# [Exercise description]
Find, in the records below, the line that contains "addMesh(model, 'windowPane', new" and the line that contains "rim, hollowed underneath.". Copy those two lines and everything between them exactly, but not the pictures.

# [Given data]

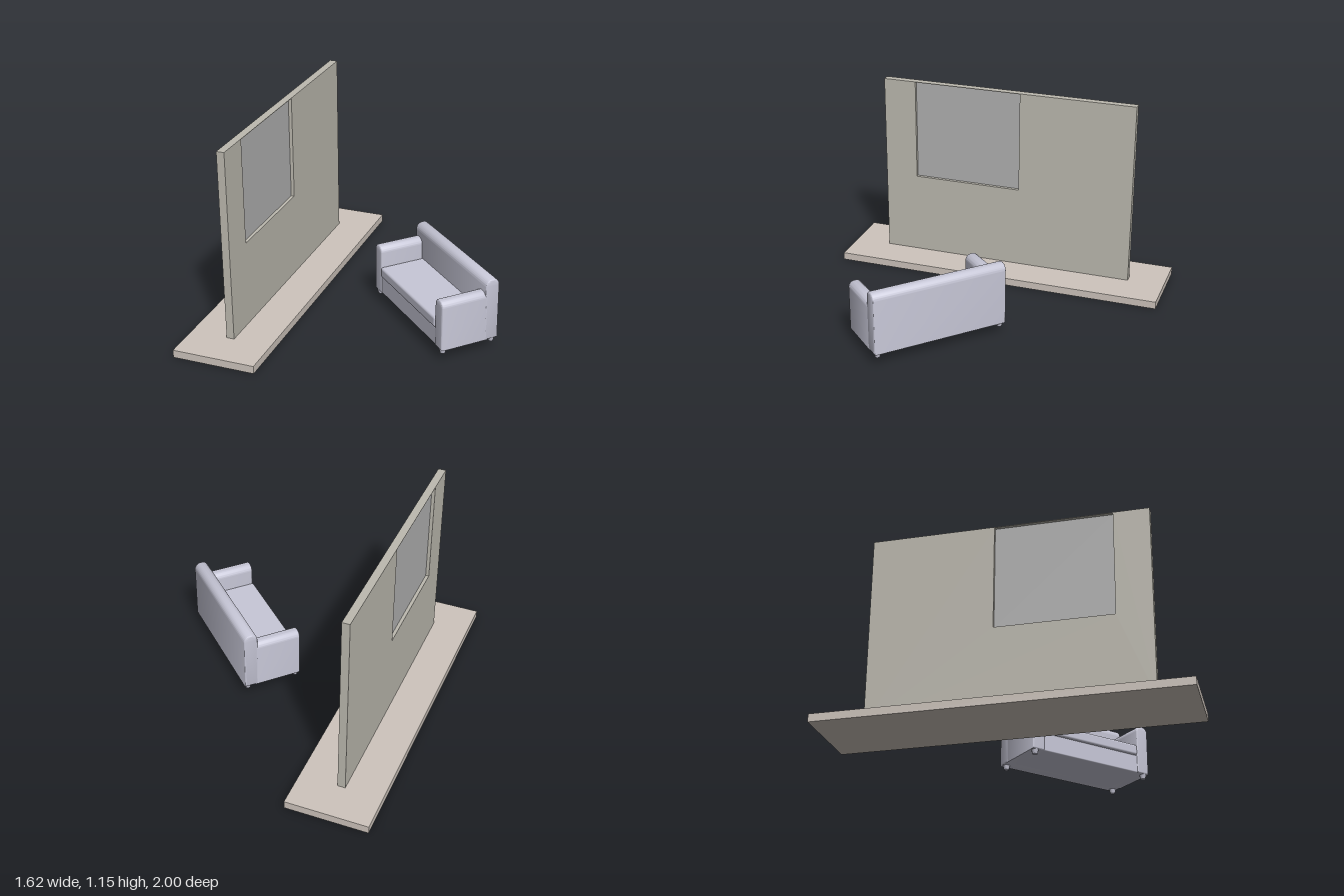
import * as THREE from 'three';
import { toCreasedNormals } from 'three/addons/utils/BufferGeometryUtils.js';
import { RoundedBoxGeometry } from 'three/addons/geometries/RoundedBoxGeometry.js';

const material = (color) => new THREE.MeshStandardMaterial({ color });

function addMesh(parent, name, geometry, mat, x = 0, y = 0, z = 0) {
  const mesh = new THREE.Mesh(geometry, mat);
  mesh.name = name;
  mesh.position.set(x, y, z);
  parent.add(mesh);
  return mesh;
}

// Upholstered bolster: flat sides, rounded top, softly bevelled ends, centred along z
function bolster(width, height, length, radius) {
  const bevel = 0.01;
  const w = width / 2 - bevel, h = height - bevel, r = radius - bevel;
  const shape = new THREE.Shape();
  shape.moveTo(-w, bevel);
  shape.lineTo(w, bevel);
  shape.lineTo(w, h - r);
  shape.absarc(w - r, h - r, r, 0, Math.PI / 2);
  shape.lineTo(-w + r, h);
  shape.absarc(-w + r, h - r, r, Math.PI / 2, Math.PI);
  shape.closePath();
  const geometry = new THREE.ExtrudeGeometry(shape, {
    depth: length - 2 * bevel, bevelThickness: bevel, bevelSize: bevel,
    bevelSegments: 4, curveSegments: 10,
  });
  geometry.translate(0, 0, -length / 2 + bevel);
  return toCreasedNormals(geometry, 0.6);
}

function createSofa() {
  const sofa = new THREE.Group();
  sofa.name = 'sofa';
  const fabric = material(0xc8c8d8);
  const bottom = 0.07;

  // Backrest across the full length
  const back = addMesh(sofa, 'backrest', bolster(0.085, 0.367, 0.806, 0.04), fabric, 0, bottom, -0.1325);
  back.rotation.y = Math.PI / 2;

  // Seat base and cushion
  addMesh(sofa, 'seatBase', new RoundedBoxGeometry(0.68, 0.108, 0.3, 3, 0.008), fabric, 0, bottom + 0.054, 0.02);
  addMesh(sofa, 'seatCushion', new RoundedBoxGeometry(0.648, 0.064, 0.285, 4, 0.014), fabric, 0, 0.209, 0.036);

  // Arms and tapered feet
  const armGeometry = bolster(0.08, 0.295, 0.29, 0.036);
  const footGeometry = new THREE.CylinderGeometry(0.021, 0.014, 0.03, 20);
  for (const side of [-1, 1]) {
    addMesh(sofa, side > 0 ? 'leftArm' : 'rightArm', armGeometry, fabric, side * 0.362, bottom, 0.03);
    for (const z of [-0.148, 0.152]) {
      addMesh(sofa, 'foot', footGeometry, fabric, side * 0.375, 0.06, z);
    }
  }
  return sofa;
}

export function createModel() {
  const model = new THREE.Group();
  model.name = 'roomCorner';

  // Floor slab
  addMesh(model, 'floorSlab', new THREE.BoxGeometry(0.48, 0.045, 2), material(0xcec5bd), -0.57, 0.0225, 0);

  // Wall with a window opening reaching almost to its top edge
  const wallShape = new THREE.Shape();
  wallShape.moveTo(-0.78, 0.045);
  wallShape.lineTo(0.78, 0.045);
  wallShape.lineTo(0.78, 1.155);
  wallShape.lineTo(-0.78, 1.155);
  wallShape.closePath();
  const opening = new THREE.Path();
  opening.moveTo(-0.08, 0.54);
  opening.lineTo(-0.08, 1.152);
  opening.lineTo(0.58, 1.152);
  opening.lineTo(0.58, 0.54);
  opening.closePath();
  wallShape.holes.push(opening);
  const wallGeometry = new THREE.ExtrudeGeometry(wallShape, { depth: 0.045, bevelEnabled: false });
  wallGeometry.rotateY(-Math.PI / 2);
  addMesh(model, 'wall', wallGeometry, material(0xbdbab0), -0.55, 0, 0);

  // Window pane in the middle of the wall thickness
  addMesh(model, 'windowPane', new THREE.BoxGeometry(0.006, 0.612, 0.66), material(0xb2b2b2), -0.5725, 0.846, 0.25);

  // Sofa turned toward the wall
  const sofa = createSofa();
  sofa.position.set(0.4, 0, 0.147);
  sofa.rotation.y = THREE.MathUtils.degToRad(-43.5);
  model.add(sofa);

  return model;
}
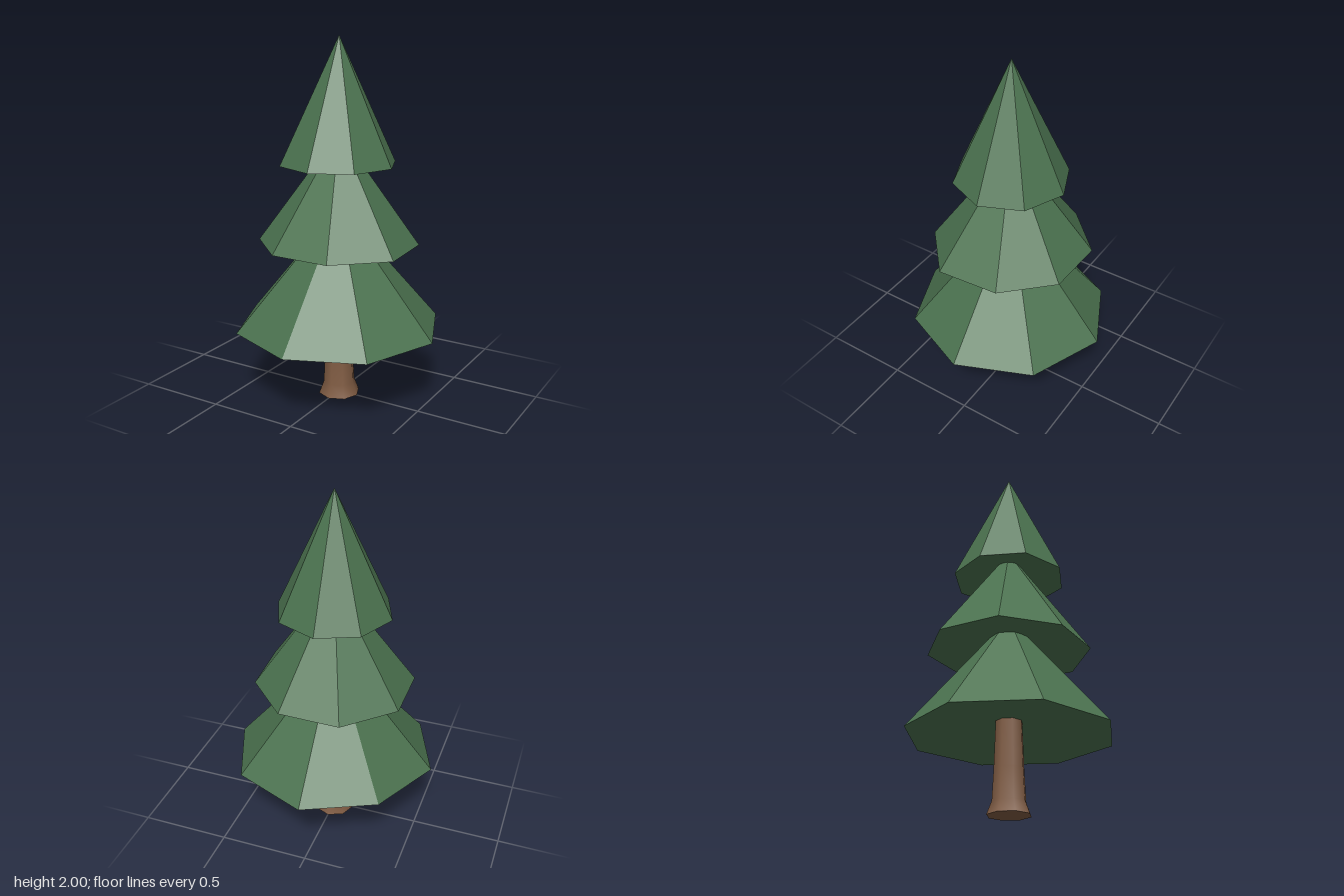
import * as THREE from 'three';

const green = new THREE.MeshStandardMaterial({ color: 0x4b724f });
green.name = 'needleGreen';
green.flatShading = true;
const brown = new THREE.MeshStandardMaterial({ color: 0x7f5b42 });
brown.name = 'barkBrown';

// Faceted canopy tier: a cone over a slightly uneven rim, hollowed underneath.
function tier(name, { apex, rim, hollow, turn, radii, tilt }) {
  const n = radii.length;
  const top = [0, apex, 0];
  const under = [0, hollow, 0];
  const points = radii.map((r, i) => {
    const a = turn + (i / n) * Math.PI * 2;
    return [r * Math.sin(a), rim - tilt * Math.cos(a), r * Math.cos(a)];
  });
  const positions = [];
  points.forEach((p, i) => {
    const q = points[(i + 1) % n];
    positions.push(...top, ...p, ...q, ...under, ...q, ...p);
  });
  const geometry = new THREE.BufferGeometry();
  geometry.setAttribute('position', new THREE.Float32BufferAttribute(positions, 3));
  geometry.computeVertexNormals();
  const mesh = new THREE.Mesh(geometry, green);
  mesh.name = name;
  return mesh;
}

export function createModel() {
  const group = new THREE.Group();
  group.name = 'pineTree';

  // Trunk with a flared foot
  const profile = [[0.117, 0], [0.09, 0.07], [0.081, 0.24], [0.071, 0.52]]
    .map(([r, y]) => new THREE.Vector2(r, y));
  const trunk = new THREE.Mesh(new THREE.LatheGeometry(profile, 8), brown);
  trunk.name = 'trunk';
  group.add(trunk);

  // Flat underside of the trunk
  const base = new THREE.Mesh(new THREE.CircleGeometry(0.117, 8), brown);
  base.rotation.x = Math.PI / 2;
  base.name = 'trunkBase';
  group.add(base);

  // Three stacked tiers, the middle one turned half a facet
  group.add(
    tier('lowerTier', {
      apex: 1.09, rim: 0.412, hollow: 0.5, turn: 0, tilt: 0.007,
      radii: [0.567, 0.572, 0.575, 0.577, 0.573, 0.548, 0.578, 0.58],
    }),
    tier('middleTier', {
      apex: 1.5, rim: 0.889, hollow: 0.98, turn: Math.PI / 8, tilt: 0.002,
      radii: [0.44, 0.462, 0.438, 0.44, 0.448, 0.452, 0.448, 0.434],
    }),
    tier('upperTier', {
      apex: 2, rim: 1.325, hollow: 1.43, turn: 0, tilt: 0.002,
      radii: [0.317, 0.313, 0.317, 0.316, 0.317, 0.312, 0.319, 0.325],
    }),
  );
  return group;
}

# [Solution to this problem]
  addMesh(model, 'windowPane', new THREE.BoxGeometry(0.006, 0.612, 0.66), material(0xb2b2b2), -0.5725, 0.846, 0.25);

  // Sofa turned toward the wall
  const sofa = createSofa();
  sofa.position.set(0.4, 0, 0.147);
  sofa.rotation.y = THREE.MathUtils.degToRad(-43.5);
  model.add(sofa);

  return model;
}
import * as THREE from 'three';

const green = new THREE.MeshStandardMaterial({ color: 0x4b724f });
green.name = 'needleGreen';
green.flatShading = true;
const brown = new THREE.MeshStandardMaterial({ color: 0x7f5b42 });
brown.name = 'barkBrown';

// Faceted canopy tier: a cone over a slightly uneven rim, hollowed underneath.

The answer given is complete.